Last Week: I took last week off, for the most part. Every year, I take a break during the four days that comprise the first two rounds of the NCAA Tourney, and this year, I had two major deadlines at work that had to be completed at the beginning of the week, so no blogging got done. That meant perhaps the most discussed speech by an American politician in my lifetime was not covered on this blog, and my two cents weren't added to the national debate. I suck.
Looking back, it's clear The Speech was an unqualified benefit to Obama's candidacy, at least in the short term. After a campaign where he didn't seem to be doing much to challenge the American voter, beyond the fact that his very existence is a "challenge" to the majority, and where his strategy seems to be mainly focused on running out the clock and winning on points, Thomas Dewey-style, in his battle for the nomination, for him to give a speech on the Great National Issue which exposed him on many different levels to future attacks was ballsy. The momentum in favor of Hillary Clinton which was manifesting itself in sizable leads in Pennsylvania appears to have waned. He is the presumptive nominee again.

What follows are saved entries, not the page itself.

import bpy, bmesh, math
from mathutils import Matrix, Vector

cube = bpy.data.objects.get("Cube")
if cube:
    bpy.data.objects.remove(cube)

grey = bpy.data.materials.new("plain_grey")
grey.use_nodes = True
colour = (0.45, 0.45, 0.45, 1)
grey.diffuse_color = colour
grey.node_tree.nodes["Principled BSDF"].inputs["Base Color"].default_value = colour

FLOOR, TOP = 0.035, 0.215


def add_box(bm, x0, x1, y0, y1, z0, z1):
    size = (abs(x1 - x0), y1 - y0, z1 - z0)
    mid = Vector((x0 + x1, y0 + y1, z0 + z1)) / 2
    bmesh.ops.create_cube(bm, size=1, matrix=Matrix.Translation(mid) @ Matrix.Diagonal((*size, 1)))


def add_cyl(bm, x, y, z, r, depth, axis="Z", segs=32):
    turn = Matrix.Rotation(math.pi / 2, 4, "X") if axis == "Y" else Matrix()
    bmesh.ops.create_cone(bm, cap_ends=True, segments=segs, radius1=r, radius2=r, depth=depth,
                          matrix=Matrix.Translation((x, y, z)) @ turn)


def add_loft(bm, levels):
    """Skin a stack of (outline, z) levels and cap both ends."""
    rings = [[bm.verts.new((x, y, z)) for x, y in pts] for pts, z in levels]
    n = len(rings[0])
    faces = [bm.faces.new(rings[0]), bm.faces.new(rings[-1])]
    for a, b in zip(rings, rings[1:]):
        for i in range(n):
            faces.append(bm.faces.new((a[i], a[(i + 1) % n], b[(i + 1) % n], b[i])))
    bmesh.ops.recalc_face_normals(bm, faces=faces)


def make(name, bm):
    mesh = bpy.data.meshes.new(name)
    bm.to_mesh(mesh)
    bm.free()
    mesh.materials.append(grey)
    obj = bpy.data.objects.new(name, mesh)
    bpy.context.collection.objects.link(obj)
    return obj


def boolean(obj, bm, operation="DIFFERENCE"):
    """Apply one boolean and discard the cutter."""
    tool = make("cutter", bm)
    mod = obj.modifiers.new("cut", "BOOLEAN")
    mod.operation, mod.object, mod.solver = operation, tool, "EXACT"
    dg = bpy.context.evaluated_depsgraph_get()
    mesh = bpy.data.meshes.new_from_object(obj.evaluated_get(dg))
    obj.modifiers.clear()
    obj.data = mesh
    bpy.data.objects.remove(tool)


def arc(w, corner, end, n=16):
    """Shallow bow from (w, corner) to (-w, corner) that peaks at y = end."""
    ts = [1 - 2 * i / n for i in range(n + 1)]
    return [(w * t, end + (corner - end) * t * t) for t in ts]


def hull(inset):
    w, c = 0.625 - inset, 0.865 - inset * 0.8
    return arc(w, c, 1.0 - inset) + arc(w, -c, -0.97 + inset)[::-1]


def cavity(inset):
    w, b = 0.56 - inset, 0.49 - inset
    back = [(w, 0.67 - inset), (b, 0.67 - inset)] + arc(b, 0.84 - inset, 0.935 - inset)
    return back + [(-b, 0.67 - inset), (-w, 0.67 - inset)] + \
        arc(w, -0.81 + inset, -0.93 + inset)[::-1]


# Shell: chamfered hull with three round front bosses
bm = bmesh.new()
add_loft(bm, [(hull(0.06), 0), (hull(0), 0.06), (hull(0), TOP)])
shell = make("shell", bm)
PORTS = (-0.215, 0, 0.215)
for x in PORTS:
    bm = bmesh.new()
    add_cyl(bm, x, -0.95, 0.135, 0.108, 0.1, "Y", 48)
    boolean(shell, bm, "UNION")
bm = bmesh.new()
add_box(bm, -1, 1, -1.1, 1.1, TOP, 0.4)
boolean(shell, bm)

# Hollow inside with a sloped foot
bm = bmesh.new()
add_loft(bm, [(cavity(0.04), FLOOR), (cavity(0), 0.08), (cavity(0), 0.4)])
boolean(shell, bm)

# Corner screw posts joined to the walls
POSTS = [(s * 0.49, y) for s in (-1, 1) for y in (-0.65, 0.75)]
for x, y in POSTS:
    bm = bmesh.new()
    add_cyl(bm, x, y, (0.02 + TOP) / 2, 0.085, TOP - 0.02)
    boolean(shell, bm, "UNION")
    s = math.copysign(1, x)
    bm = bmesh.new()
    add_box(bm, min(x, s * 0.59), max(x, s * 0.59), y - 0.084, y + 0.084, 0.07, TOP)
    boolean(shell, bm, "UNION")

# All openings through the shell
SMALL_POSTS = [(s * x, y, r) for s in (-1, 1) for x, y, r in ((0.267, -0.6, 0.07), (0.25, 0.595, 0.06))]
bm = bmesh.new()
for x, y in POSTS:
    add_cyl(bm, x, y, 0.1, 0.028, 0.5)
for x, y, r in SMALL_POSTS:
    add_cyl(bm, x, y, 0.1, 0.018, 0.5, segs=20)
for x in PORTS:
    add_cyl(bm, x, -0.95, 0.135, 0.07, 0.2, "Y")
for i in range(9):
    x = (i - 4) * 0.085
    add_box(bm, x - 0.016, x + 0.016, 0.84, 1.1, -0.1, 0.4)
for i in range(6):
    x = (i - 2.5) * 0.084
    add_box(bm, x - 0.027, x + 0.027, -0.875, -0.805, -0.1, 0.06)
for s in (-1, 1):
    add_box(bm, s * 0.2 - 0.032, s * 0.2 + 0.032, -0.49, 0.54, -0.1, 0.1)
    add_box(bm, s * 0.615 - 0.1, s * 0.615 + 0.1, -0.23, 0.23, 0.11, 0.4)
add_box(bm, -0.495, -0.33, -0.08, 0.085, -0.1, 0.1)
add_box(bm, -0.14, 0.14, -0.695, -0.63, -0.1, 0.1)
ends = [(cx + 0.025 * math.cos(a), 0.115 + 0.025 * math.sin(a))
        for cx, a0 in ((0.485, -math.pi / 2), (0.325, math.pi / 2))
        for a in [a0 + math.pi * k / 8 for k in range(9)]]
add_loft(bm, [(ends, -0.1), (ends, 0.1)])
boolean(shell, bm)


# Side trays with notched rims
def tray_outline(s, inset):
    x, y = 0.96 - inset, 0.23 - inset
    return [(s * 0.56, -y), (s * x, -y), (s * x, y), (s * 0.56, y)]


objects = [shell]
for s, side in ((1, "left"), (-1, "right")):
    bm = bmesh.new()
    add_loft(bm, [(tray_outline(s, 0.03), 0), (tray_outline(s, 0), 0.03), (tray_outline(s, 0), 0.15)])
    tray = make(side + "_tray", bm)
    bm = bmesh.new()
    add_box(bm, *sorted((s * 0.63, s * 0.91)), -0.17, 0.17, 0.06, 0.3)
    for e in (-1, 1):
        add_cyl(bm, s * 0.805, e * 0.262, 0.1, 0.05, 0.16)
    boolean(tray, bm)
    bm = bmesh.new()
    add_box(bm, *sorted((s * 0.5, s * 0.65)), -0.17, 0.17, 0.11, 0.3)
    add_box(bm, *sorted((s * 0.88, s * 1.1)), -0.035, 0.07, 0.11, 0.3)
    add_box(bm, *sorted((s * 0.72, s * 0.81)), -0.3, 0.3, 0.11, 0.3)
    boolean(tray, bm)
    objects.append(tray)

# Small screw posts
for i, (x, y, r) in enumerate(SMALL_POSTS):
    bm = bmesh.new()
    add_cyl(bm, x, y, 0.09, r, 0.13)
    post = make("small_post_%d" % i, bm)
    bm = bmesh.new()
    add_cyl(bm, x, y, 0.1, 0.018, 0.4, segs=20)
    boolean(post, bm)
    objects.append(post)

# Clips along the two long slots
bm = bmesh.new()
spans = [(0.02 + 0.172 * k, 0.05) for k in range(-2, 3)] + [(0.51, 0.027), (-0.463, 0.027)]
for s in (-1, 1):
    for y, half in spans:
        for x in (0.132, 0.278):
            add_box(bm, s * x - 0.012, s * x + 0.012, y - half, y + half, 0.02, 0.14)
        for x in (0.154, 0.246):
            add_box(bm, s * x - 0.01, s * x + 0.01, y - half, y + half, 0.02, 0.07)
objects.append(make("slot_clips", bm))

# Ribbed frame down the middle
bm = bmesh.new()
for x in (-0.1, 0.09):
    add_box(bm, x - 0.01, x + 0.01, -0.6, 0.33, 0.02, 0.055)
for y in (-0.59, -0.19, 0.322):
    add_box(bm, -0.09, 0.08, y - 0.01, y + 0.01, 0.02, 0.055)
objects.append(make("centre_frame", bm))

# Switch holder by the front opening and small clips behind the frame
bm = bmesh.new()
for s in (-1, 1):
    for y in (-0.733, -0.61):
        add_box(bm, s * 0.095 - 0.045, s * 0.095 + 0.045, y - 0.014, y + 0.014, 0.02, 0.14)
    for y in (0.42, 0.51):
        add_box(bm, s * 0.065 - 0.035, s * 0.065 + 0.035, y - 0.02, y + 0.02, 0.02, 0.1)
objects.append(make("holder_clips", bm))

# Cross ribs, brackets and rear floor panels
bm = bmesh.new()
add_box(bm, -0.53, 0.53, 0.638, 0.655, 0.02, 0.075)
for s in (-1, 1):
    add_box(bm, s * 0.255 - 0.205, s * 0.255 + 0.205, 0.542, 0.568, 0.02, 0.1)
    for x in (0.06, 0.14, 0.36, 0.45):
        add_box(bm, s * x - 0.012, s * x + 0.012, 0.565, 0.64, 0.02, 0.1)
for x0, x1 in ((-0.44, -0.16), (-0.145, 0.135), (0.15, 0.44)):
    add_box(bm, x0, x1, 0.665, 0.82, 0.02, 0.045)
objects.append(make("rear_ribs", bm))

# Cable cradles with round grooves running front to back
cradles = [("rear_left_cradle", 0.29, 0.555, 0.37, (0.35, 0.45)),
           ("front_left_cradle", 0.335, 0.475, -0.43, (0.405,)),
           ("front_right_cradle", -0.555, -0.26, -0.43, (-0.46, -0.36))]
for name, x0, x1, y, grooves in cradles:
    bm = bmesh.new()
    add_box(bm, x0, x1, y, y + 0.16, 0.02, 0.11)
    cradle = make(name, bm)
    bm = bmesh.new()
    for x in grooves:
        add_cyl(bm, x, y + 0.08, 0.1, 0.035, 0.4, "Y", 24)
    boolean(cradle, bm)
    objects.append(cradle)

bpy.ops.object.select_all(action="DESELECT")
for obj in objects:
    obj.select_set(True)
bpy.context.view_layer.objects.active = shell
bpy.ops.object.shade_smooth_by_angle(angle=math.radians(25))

The Speech also accomplished another important step, one that could have caused long-term bleeding in the Fall: it innoculated him from any subsequent revelation concerning the controversial statements of his pastor. You may recall that the big to-do in the days just preceding the Speech was whether he had been in attendance when Rev. Wright had made one of his more controversial statements. It turned out he'd been in Miami at the time, but the use of YouTube would have made it inevitable that speculation over his attendance at other gatherings where Rev. Wright had let fly with one of his stemwinders would have harmed his campaign.
Admitting he had been in the audience on other occasions where his pastor had made controversial statements that he disagreed with lessens the impact that such speculation will have. And if it's a question about whether it's appropriate for Senator Obama to have a minister who is also a sharp critic of America, the same question would have to be asked of some of the religious leaders who are close to Senator McCain, such as John Hagee. It is undeniably racist to have one standard that punishes a black politician for belonging to a congregation led by an angry jeremiah, and not one that subjects white conservative politicians to the same standard for associating with gay-bashing extremists who see the current war in the Middle East as a precursor to the extermination of all non-Christians.
Obama's gift, in his eloquent sermon last week, was to allow us to put all of our own relationships into context. If it is racist to judge Obama, and certain black churches, by one standard and McCain and white fundamentalists by another, it is also incumbent on liberals to accord the same dignity to people like Hagee and Robertson, to look beyond the words and deeds we find objectionable and to attempt to see why it is others are inpired by them. In sum, we should give the same benefit to those we violently disagree with that we give to those we love whose sentiments are equally objectionable to us. For those of us who had become skeptical of Obama as an "engine of change," last week gave us a refreshing chance to reappraise his candidacy, and in a way favorable to him.